St. Robert of Newmister
Feast day: January 26
1100 - 1159
Cistercian abbot. Born in Yorkshire, England, he entered the Benedictines at Whitby and soon joined the monks at Fountains Abbey who were adopting the harder rule which was gaining prominence at the time. This community embraced the Cistercian rule, and the monastery became one of the spearhead communities for the Cistercians in England. In 1137, Robert helped to found Newminster Abbey, in Northumberland, serving as its first abbot.
Saint Robert was born in the district of Craven, near Skipton in North Yorkshire, probably in the village of Gargrave. He studied at the University of Paris, where he is said to have composed a commentary - since lost - on the Psalms. He became a parish priest, returning to serve in his hometown of Gargrave, where he was made rector. He later became a Benedictine at Whitby, joining a band of monks from Saint Mary's Abbey in York. They established a monastery in winter of 1132 in a valley near Skeldale, on land given them by Archbishop Thurston.

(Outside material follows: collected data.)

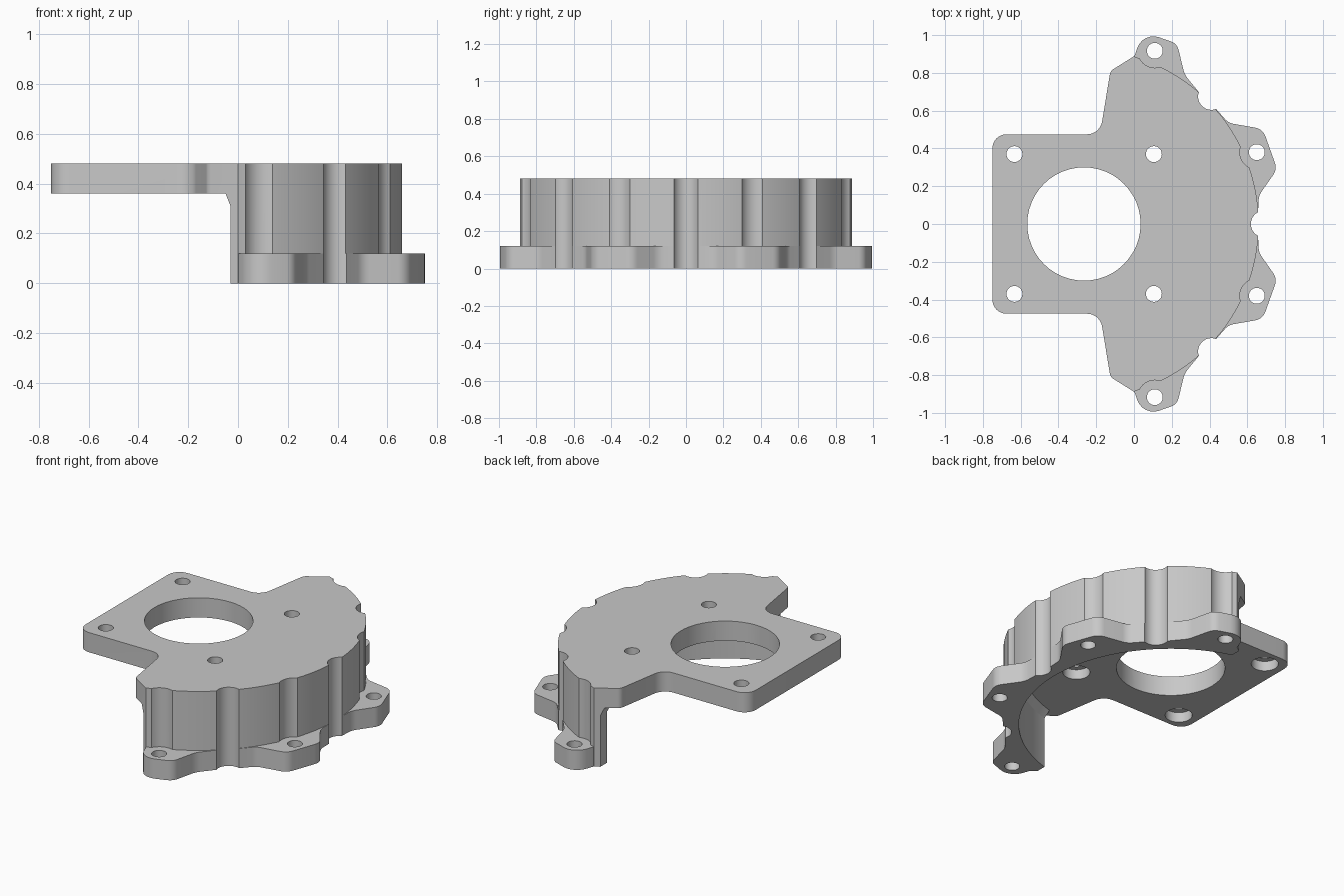
import bpy, bmesh, math
from mathutils import Vector

if "Cube" in bpy.data.objects:
    bpy.data.objects.remove(bpy.data.objects["Cube"])

CX, R_OUT, R_IN = -0.265, 0.925, 0.84   # shared axis of bore and curved wall
TOP, PLATE, FLANGE = 0.48, 0.36, 0.12   # heights

grey = bpy.data.materials.new("light grey metal")
grey.use_nodes = True
grey.diffuse_color = (0.58, 0.58, 0.58, 1)
grey.node_tree.nodes["Principled BSDF"].inputs["Base Color"].default_value = grey.diffuse_color


def loft(name, rings):
    """Closed solid through equal-length rings of 3D points."""
    bm = bmesh.new()
    loops = [[bm.verts.new(p) for p in ring] for ring in rings]
    bm.faces.new(loops[0])
    bm.faces.new(loops[-1])
    for a, b in zip(loops, loops[1:]):
        for i in range(len(a)):
            j = (i + 1) % len(a)
            bm.faces.new((a[i], a[j], b[j], b[i]))
    bmesh.ops.recalc_face_normals(bm, faces=bm.faces)
    mesh = bpy.data.meshes.new(name)
    bm.to_mesh(mesh)
    bm.free()
    mesh.materials.append(grey)
    obj = bpy.data.objects.new(name, mesh)
    bpy.context.collection.objects.link(obj)
    return obj


def prism(name, outline, z0, z1):
    return loft(name, [[(x, y, z) for x, y in outline] for z in (z0, z1)])


def circle(x, y, r, n=48):
    return [(x + r * math.cos(2 * math.pi * i / n), y + r * math.sin(2 * math.pi * i / n))
            for i in range(n)]


def rounded(corners, steps=6):
    """Polygon of (x, y, radius) corners with filleted corners."""
    out = []
    for i, (x, y, r) in enumerate(corners):
        p = Vector((x, y))
        if r == 0:
            out.append((x, y))
            continue
        u = (Vector(corners[i - 1][:2]) - p).normalized()
        v = (Vector(corners[(i + 1) % len(corners)][:2]) - p).normalized()
        half = u.angle(v) / 2
        c = p + (u + v).normalized() * (r / math.sin(half))
        t = r / math.tan(half)
        a, b = p + u * t - c, p + v * t - c
        ang = a.angle_signed(b)
        for k in range(steps + 1):
            s = -ang * k / steps
            out.append((c.x + a.x * math.cos(s) - a.y * math.sin(s),
                        c.y + a.x * math.sin(s) + a.y * math.cos(s)))
    return out


def combine(target, other, operation):
    mod = target.modifiers.new(operation.lower(), 'BOOLEAN')
    mod.operation, mod.object, mod.solver = operation, other, 'EXACT'
    bpy.context.view_layer.objects.active = target
    bpy.ops.object.modifier_apply(modifier=mod.name)
    bpy.data.objects.remove(other)


def cut_round(target, x, y, r, z0, z1):
    combine(target, prism("cutter", circle(x, y, r), z0, z1), 'DIFFERENCE')


# Full-height body: square motor plate flowing into a curved wall
half = [(-0.75, 0.475, 0.075), (-0.18, 0.475, 0.08), (-0.125, 0.81, 0.04), (0, 0.888, 0)]
start = math.acos((0.02 - CX) / R_OUT)
for i in range(40):
    a = start * (1 - i / 40)
    half.append((CX + R_OUT * math.cos(a), R_OUT * math.sin(a), 0))
outline = half + [(CX + R_OUT, 0, 0)] + [(x, -y, r) for x, y, r in reversed(half)]
body = prism("mounting_bracket", rounded(outline), 0, TOP)

ears = [(0.11, 0.917), (0.65, 0.38)]
ear_outlines = [
    [(0.05, 0.8, 0), (0.002, 0.888, 0), (0.048, 1.018, 0.09), (0.228, 0.955, 0.06),
     (0.268, 0.79, 0.12), (0.35, 0.69, 0), (0.3, 0.66, 0)],
    [(0.40, 0.58, 0), (0.43, 0.614, 0), (0.50, 0.535, 0.08), (0.682, 0.503, 0.07),
     (0.758, 0.29, 0.07), (0.66, 0.15, 0.1), (0.657, 0.06, 0), (0.60, 0.06, 0)],
]

for side in (1, -1):
    # Screw-head clearance pockets above the ears
    for x, y in ears:
        cut_round(body, x, side * y, 0.09, FLANGE, 0.6)
    # Low bolt ears around the wall foot
    for pts in ear_outlines:
        ear = prism("ear", [(x, side * y) for x, y in rounded(pts)], 0, FLANGE)
        combine(body, ear, 'UNION')

# Vertical scallops down the outside of the wall
for deg in (-45, 0, 45):
    a = math.radians(deg)
    cut_round(body, CX + 0.955 * math.cos(a), 0.955 * math.sin(a), 0.071, -0.1, 0.6)

# Round cavity below the plate, chamfered at its ceiling
cavity = loft("cavity", [[(x, y, z) for x, y in circle(CX, 0, r, 128)]
                         for r, z in ((R_IN, -0.1), (R_IN, 0.31), (R_IN - 0.025, PLATE))])
combine(body, cavity, 'DIFFERENCE')

# Open the wall at the plate side, with the same chamfer
profile = [(-1, -0.1), (-0.03, -0.1), (-0.03, 0.31), (-0.05, PLATE), (-1, PLATE)]
opening = loft("opening", [[(x, y, z) for x, z in profile] for y in (-1.2, 1.2)])
combine(body, opening, 'DIFFERENCE')

# Central bore, counterbored motor holes and ear holes
cut_round(body, CX, 0, 0.3, 0.2, 0.6)
for side in (1, -1):
    for x in (-0.633, 0.105):
        cut_round(body, x, side * 0.37, 0.042, 0.2, 0.6)
        cut_round(body, x, side * 0.37, 0.075, 0.2, PLATE + 0.06)
    for x, y in ears:
        cut_round(body, x, side * y, 0.042, -0.1, 0.2)

bpy.ops.object.select_all(action='DESELECT')
body.select_set(True)
bpy.context.view_layer.objects.active = body
bpy.ops.object.shade_smooth_by_angle(angle=math.radians(25))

The first two years were difficult, and the monks struggled in extreme poverty. Initially they lived in a makeshift structure on the banks of the River Skell. But despite the hardships, the monks were known for their holiness, austerity, and dedication to the strict Benedictine way of life. Eventually, their fame brought a new novice, Hugh, Dean of York, who relinquished all his wealth to the community, and allowed for the building of more suitable facilities. Because of the many natural springs in the area, the monastery was called Fountains Abbey. St Robert was described as a devout, prayerful, and gentle man. While he is known for being merciful in his judgment of others, and a warm and considerate campanion, he was also very zealous toward his own vows of poverty.
Cistercian and abbot
St Robert received his abbot's permission to join the founders of the Cistercian monastery of Fountains. About 1138 he headed the first colony sent out from Fountains and established the Abbey of Newminster near the castle of Ralph de Merlay, at Morpeth in Northumberland. During his abbacy three colonies of monks were sent out to found new monasteries. The monasteries were established at Pipewell (1143), Roche (1147), and Sawley (1148).
Location of Relics and Miracles associated with Saint Robert
Saint Robert's relics are located in the church at Newminster, and miracles have been reported at his tomb. In one instance, a monk is said to have fallen unhurt from a ladder while working on one of the buildings. His tomb has become a center for pilgrimage. St Robert was a close spiritual friend of the hermit Saint Godric. On the night Robert died, St Godric is said to have seen a vision of Robert's soul, like a ball of fire, being lifted by angels on a pathway of light toward the gates of heaven. As they approached, Godric heard a voice saying, "Enter now my friends."
St Robert is often depicted in church art as an abbot holding a church. His feast day is celebrated on June 7, the day of his death.